◆ Task item ◆
Look through the listing below and give the number of lines in which "bottom" occurs, nothing more.

◆ Records provided ◆
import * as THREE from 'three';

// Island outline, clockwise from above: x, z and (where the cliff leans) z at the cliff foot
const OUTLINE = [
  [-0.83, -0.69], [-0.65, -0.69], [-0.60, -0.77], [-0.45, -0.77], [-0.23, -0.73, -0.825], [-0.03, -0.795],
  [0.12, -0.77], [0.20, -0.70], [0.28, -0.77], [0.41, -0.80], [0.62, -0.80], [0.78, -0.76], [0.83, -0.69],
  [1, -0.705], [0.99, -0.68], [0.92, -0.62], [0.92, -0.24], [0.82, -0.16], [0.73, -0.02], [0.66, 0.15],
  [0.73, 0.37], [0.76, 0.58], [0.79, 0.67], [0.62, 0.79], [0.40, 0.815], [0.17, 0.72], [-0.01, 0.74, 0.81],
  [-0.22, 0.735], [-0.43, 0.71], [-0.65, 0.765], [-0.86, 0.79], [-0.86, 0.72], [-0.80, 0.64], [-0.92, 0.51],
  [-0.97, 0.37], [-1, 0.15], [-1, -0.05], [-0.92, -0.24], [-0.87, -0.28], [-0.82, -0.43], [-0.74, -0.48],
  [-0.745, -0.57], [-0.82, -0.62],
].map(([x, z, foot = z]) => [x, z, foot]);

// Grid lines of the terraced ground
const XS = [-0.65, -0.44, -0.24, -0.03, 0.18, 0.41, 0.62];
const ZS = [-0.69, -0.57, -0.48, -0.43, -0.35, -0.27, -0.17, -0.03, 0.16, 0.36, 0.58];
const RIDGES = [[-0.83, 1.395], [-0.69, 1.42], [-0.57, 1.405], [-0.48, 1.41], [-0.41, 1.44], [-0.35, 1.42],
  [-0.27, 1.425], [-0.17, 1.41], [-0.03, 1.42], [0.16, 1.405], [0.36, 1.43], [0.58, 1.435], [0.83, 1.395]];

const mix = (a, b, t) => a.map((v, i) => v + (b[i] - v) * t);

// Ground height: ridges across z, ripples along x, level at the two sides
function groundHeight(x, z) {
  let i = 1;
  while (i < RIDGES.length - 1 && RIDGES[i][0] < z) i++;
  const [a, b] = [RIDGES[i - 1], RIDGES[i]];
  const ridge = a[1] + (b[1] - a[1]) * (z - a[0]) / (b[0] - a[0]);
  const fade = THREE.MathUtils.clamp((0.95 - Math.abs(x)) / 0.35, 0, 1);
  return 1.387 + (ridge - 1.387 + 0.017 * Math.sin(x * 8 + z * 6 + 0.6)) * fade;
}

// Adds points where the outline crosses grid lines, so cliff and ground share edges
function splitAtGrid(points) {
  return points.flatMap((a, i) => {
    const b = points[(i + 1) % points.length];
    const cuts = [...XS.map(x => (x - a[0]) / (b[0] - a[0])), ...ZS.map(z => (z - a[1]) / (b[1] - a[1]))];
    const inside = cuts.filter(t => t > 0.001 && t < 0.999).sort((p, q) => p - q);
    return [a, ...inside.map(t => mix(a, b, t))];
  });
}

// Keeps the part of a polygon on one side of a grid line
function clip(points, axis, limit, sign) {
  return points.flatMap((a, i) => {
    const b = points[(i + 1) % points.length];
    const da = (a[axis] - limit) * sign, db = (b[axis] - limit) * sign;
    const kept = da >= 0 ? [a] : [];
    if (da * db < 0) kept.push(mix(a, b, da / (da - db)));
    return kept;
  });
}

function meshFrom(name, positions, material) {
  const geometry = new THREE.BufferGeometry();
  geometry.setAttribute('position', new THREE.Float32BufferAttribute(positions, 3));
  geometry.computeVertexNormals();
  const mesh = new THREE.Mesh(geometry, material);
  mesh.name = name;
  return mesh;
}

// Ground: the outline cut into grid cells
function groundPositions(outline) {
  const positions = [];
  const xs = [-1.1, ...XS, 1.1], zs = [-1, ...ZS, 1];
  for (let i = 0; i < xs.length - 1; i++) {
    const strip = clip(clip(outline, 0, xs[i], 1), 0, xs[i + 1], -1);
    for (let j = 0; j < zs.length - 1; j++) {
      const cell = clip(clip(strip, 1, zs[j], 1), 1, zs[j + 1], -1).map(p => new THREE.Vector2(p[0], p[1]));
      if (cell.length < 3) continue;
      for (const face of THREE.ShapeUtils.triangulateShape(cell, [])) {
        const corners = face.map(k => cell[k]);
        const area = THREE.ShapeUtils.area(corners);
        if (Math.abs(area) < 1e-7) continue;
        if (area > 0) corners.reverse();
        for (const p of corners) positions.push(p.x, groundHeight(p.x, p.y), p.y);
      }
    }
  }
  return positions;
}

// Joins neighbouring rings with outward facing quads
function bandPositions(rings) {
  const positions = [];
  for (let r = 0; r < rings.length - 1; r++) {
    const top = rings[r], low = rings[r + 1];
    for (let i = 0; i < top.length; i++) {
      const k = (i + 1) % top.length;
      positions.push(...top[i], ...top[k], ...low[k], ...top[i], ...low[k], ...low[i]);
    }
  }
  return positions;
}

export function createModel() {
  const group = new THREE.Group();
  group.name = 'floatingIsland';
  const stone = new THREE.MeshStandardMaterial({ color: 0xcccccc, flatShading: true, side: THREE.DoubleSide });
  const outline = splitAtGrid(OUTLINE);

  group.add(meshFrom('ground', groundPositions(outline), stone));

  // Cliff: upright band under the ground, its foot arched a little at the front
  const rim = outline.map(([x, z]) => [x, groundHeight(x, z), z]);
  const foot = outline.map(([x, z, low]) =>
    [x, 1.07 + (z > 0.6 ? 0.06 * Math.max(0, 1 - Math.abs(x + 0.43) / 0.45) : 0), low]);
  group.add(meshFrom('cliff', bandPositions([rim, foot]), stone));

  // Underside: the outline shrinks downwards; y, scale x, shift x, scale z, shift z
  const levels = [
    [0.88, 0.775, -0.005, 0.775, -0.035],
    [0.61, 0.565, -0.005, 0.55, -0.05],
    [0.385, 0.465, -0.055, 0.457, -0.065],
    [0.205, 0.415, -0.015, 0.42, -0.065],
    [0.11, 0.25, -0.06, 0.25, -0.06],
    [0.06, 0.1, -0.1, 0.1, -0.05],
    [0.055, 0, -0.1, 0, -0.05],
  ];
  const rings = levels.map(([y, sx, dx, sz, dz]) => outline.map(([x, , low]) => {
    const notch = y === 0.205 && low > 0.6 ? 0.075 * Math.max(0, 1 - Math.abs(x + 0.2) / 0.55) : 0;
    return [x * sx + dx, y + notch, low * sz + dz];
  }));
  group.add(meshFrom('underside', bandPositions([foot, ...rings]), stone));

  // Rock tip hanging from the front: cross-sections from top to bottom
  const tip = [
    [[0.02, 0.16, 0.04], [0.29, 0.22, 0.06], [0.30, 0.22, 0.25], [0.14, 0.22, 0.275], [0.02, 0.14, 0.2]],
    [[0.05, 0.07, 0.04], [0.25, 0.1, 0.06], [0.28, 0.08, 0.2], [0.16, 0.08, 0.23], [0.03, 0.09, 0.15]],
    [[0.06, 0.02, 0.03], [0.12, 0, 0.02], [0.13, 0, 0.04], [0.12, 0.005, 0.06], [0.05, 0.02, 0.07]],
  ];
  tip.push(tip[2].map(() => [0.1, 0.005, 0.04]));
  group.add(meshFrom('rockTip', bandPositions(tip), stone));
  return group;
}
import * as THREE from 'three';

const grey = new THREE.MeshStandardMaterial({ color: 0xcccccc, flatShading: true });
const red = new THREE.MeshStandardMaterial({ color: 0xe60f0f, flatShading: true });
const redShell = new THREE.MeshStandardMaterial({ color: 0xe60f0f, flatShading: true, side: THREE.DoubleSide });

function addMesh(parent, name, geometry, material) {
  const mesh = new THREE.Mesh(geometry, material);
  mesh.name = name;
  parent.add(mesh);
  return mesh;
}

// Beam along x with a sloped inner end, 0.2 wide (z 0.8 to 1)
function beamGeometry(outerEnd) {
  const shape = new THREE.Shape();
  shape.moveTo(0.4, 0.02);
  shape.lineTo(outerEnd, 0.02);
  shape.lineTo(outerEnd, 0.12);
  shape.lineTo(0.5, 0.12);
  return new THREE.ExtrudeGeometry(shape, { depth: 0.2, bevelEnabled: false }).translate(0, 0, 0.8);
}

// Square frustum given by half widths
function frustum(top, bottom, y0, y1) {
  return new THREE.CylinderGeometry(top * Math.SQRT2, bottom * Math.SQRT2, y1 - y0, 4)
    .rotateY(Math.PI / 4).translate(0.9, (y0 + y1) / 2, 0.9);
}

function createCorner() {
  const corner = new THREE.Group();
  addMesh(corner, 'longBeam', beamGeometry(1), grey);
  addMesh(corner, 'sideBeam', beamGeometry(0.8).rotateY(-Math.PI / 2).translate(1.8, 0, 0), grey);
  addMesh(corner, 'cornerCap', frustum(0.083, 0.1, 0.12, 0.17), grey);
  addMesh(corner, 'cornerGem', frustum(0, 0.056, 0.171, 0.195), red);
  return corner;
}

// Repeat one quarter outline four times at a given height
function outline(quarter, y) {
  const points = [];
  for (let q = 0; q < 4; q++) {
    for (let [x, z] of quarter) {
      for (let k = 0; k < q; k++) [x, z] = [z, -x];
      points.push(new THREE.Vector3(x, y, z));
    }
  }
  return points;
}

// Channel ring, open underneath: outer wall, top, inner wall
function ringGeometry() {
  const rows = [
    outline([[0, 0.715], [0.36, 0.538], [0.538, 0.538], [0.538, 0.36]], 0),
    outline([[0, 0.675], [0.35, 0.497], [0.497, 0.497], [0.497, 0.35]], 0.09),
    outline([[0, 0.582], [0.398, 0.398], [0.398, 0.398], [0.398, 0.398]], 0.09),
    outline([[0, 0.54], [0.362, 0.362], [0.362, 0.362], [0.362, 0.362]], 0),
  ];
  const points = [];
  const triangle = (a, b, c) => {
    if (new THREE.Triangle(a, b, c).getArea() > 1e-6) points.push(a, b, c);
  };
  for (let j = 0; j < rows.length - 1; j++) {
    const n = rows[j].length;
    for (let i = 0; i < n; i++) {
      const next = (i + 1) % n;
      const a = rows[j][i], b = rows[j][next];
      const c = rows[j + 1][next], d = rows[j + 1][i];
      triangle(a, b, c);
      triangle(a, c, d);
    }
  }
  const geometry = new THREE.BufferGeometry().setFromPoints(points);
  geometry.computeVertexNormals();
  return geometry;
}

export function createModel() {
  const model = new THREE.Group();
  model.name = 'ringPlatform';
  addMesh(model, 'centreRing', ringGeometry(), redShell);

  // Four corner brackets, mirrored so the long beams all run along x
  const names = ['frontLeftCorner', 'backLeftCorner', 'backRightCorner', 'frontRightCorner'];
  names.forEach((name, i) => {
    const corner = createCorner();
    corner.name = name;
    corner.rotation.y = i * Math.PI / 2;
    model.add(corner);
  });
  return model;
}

◆ Task solution ◆
3